Available records:
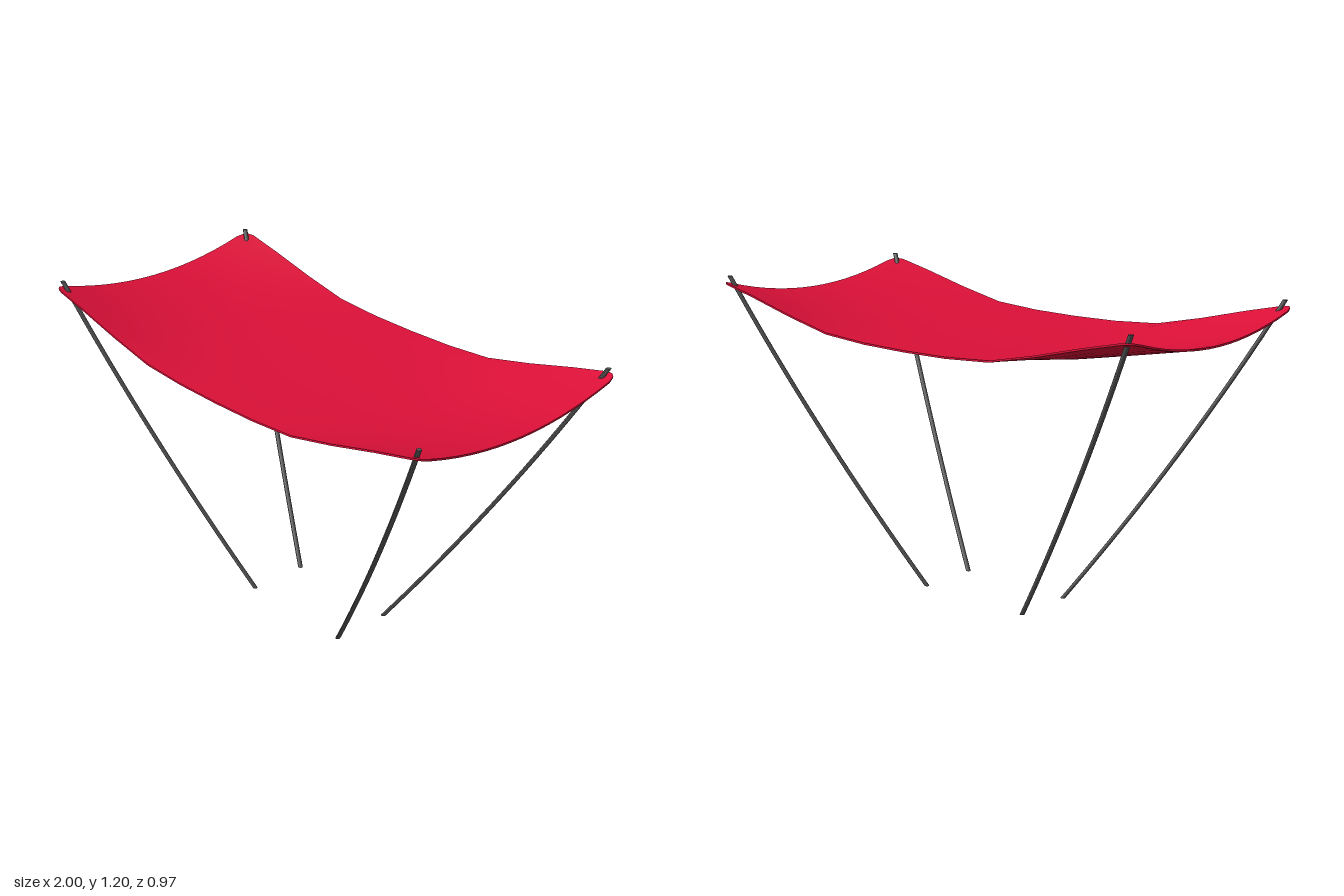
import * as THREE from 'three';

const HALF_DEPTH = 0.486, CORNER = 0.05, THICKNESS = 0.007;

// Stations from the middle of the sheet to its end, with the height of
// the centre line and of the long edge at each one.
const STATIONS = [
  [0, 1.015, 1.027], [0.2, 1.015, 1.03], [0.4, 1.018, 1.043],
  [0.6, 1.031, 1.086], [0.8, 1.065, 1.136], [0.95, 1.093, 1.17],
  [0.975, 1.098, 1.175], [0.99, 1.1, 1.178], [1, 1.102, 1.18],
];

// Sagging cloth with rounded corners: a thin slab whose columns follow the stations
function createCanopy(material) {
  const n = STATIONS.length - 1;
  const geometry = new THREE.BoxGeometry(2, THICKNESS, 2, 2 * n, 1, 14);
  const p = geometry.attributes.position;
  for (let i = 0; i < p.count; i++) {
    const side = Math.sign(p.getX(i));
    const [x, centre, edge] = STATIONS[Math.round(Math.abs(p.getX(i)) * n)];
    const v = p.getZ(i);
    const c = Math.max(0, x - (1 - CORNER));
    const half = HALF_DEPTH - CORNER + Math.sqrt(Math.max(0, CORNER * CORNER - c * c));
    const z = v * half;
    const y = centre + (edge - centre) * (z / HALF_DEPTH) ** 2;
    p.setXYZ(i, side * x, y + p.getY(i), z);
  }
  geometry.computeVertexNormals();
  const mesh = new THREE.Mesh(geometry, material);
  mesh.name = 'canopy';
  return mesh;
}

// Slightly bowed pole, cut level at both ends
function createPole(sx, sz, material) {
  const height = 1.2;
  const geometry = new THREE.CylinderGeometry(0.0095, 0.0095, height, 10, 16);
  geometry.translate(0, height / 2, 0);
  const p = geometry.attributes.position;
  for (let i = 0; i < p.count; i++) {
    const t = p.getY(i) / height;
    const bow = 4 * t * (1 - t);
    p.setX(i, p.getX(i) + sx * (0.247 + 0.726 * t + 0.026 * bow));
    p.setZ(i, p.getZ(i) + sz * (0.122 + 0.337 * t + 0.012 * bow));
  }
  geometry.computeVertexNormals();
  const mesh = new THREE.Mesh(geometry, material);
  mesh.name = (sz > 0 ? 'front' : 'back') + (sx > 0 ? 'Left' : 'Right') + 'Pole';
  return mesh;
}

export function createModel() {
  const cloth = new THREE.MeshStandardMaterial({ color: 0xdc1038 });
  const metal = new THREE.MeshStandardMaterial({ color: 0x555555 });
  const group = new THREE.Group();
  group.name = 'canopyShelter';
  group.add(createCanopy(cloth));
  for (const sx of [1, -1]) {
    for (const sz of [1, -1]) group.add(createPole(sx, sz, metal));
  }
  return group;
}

Exercise objective: What is the number of lines in the listing that contain "Math"? State it and nothing more.

Completed task: 4